_STORED DATA_
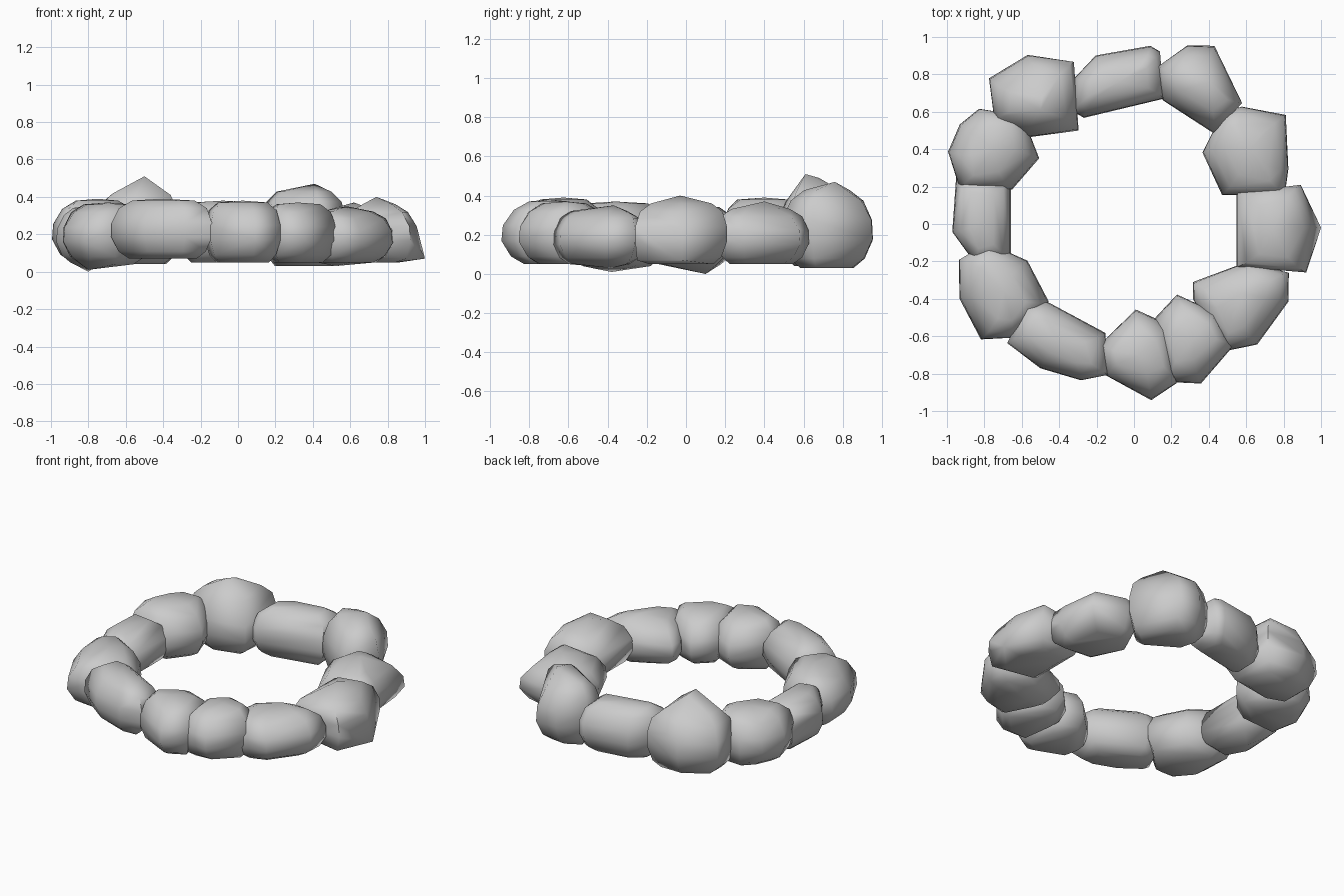
import bpy, bmesh, math
from mathutils import Vector

if "Cube" in bpy.data.objects:
    bpy.data.objects.remove(bpy.data.objects["Cube"])

# (height fraction, radial scale, scale along the ring) for each stacked ring
LEVELS = [(0.0, 0.52, 0.70), (0.12, 0.80, 0.88), (0.36, 1.0, 1.0),
          (0.60, 0.97, 1.0), (0.84, 0.74, 0.90), (0.97, 0.42, 0.66)]


def stone(name, z0, z1, plan, corners=()):
    """Convex rock from a plan outline, rounded over and under, with extra corner points."""
    pts = [Vector(p) for p in plan]
    lo = Vector((min(p.x for p in pts), min(p.y for p in pts)))
    hi = Vector((max(p.x for p in pts), max(p.y for p in pts)))
    c = (lo + hi) / 2
    radial = c.normalized()
    along = Vector((-radial.y, radial.x))
    bm = bmesh.new()
    for f, rs, ts in LEVELS:
        for p in pts:
            d = p - c
            # outlines run slightly long so neighbours press into each other
            q = c + radial * d.dot(radial) * rs * 1.01 + along * d.dot(along) * ts * 1.04
            bm.verts.new((q.x, q.y, z0 + (z1 - z0) * f))
    bm.verts.new((c.x, c.y, z1))
    for p in corners:
        bm.verts.new(p)
    bmesh.ops.convex_hull(bm, input=bm.verts[:])
    loose = [v for v in bm.verts if not v.link_faces]
    bmesh.ops.delete(bm, geom=loose, context='VERTS')
    bmesh.ops.recalc_face_normals(bm, faces=bm.faces[:])
    me = bpy.data.meshes.new(name)
    bm.to_mesh(me)
    bm.free()
    ob = bpy.data.objects.new(name, me)
    bpy.context.collection.objects.link(ob)
    bpy.ops.object.select_all(action='DESELECT')
    ob.select_set(True)
    bpy.context.view_layer.objects.active = ob
    bpy.ops.object.shade_smooth_by_angle(angle=math.radians(75))


# back stones
stone("stone_back_left", 0.04, 0.43,
      [(-.77, .78), (-.57, .90), (-.33, .86), (-.30, .50), (-.55, .47), (-.74, .57)],
      [(-.50, .61, .51), (-.49, .68, .49), (-.36, .56, .41)])
stone("stone_back", 0.05, 0.38,
      [(-.31, .60), (-.26, .57), (.15, .67), (.13, .92), (.08, .95), (-.20, .90), (-.31, .78)])
stone("stone_back_right", 0.03, 0.44,
      [(.14, .84), (.29, .95), (.43, .95), (.57, .65), (.42, .49), (.16, .66)],
      [(.41, .76, .47)])
# right stones
stone("stone_right_rear", 0.05, 0.34,
      [(.48, .59), (.58, .62), (.81, .58), (.82, .30), (.80, .17), (.47, .16), (.37, .38)],
      [(.62, .40, .37)])
stone("stone_right", 0.05, 0.37,
      [(.55, .16), (.89, .20), (.96, -.02), (.92, -.25), (.55, -.22)],
      [(.74, -.03, .40), (1.0, -.02, .07), (.90, -.25, .07)])
stone("stone_right_front", 0.05, 0.33,
      [(.32, -.31), (.60, -.21), (.82, -.27), (.82, -.42), (.66, -.64), (.50, -.67), (.32, -.40)],
      [(.52, -.38, .03), (.58, -.37, .35)])
# front stones
stone("stone_front_right", 0.05, 0.37,
      [(.12, -.50), (.23, -.38), (.42, -.47), (.52, -.66), (.36, -.85), (.20, -.84)])
stone("stone_front", 0.05, 0.38,
      [(.01, -.46), (.16, -.53), (.22, -.85), (.09, -.94), (-.14, -.81), (-.17, -.64)])
stone("stone_front_left", 0.07, 0.39,
      [(-.57, -.43), (-.46, -.42), (-.16, -.58), (-.15, -.80), (-.29, -.83), (-.50, -.77), (-.67, -.64)])
# left stones
stone("stone_left_front", 0.04, 0.37,
      [(-.93, -.20), (-.78, -.11), (-.57, -.20), (-.46, -.41), (-.66, -.60), (-.82, -.61), (-.93, -.40)],
      [(-.80, -.38, .01)])
stone("stone_left", 0.05, 0.35,
      [(-.95, .24), (-.66, .21), (-.66, -.17), (-.85, -.20), (-.97, -.04)],
      [(-.80, .10, 0.0)])
stone("stone_left_rear", 0.05, 0.39,
      [(-.99, .39), (-.93, .53), (-.83, .61), (-.60, .57), (-.51, .35), (-.65, .19), (-.93, .21)])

_TASK DIRECTIONS_
Write out the data again word for word, minus any images.

_RESPONSE BELOW_
import bpy, bmesh, math
from mathutils import Vector

if "Cube" in bpy.data.objects:
    bpy.data.objects.remove(bpy.data.objects["Cube"])

# (height fraction, radial scale, scale along the ring) for each stacked ring
LEVELS = [(0.0, 0.52, 0.70), (0.12, 0.80, 0.88), (0.36, 1.0, 1.0),
          (0.60, 0.97, 1.0), (0.84, 0.74, 0.90), (0.97, 0.42, 0.66)]


def stone(name, z0, z1, plan, corners=()):
    """Convex rock from a plan outline, rounded over and under, with extra corner points."""
    pts = [Vector(p) for p in plan]
    lo = Vector((min(p.x for p in pts), min(p.y for p in pts)))
    hi = Vector((max(p.x for p in pts), max(p.y for p in pts)))
    c = (lo + hi) / 2
    radial = c.normalized()
    along = Vector((-radial.y, radial.x))
    bm = bmesh.new()
    for f, rs, ts in LEVELS:
        for p in pts:
            d = p - c
            # outlines run slightly long so neighbours press into each other
            q = c + radial * d.dot(radial) * rs * 1.01 + along * d.dot(along) * ts * 1.04
            bm.verts.new((q.x, q.y, z0 + (z1 - z0) * f))
    bm.verts.new((c.x, c.y, z1))
    for p in corners:
        bm.verts.new(p)
    bmesh.ops.convex_hull(bm, input=bm.verts[:])
    loose = [v for v in bm.verts if not v.link_faces]
    bmesh.ops.delete(bm, geom=loose, context='VERTS')
    bmesh.ops.recalc_face_normals(bm, faces=bm.faces[:])
    me = bpy.data.meshes.new(name)
    bm.to_mesh(me)
    bm.free()
    ob = bpy.data.objects.new(name, me)
    bpy.context.collection.objects.link(ob)
    bpy.ops.object.select_all(action='DESELECT')
    ob.select_set(True)
    bpy.context.view_layer.objects.active = ob
    bpy.ops.object.shade_smooth_by_angle(angle=math.radians(75))


# back stones
stone("stone_back_left", 0.04, 0.43,
      [(-.77, .78), (-.57, .90), (-.33, .86), (-.30, .50), (-.55, .47), (-.74, .57)],
      [(-.50, .61, .51), (-.49, .68, .49), (-.36, .56, .41)])
stone("stone_back", 0.05, 0.38,
      [(-.31, .60), (-.26, .57), (.15, .67), (.13, .92), (.08, .95), (-.20, .90), (-.31, .78)])
stone("stone_back_right", 0.03, 0.44,
      [(.14, .84), (.29, .95), (.43, .95), (.57, .65), (.42, .49), (.16, .66)],
      [(.41, .76, .47)])
# right stones
stone("stone_right_rear", 0.05, 0.34,
      [(.48, .59), (.58, .62), (.81, .58), (.82, .30), (.80, .17), (.47, .16), (.37, .38)],
      [(.62, .40, .37)])
stone("stone_right", 0.05, 0.37,
      [(.55, .16), (.89, .20), (.96, -.02), (.92, -.25), (.55, -.22)],
      [(.74, -.03, .40), (1.0, -.02, .07), (.90, -.25, .07)])
stone("stone_right_front", 0.05, 0.33,
      [(.32, -.31), (.60, -.21), (.82, -.27), (.82, -.42), (.66, -.64), (.50, -.67), (.32, -.40)],
      [(.52, -.38, .03), (.58, -.37, .35)])
# front stones
stone("stone_front_right", 0.05, 0.37,
      [(.12, -.50), (.23, -.38), (.42, -.47), (.52, -.66), (.36, -.85), (.20, -.84)])
stone("stone_front", 0.05, 0.38,
      [(.01, -.46), (.16, -.53), (.22, -.85), (.09, -.94), (-.14, -.81), (-.17, -.64)])
stone("stone_front_left", 0.07, 0.39,
      [(-.57, -.43), (-.46, -.42), (-.16, -.58), (-.15, -.80), (-.29, -.83), (-.50, -.77), (-.67, -.64)])
# left stones
stone("stone_left_front", 0.04, 0.37,
      [(-.93, -.20), (-.78, -.11), (-.57, -.20), (-.46, -.41), (-.66, -.60), (-.82, -.61), (-.93, -.40)],
      [(-.80, -.38, .01)])
stone("stone_left", 0.05, 0.35,
      [(-.95, .24), (-.66, .21), (-.66, -.17), (-.85, -.20), (-.97, -.04)],
      [(-.80, .10, 0.0)])
stone("stone_left_rear", 0.05, 0.39,
      [(-.99, .39), (-.93, .53), (-.83, .61), (-.60, .57), (-.51, .35), (-.65, .19), (-.93, .21)])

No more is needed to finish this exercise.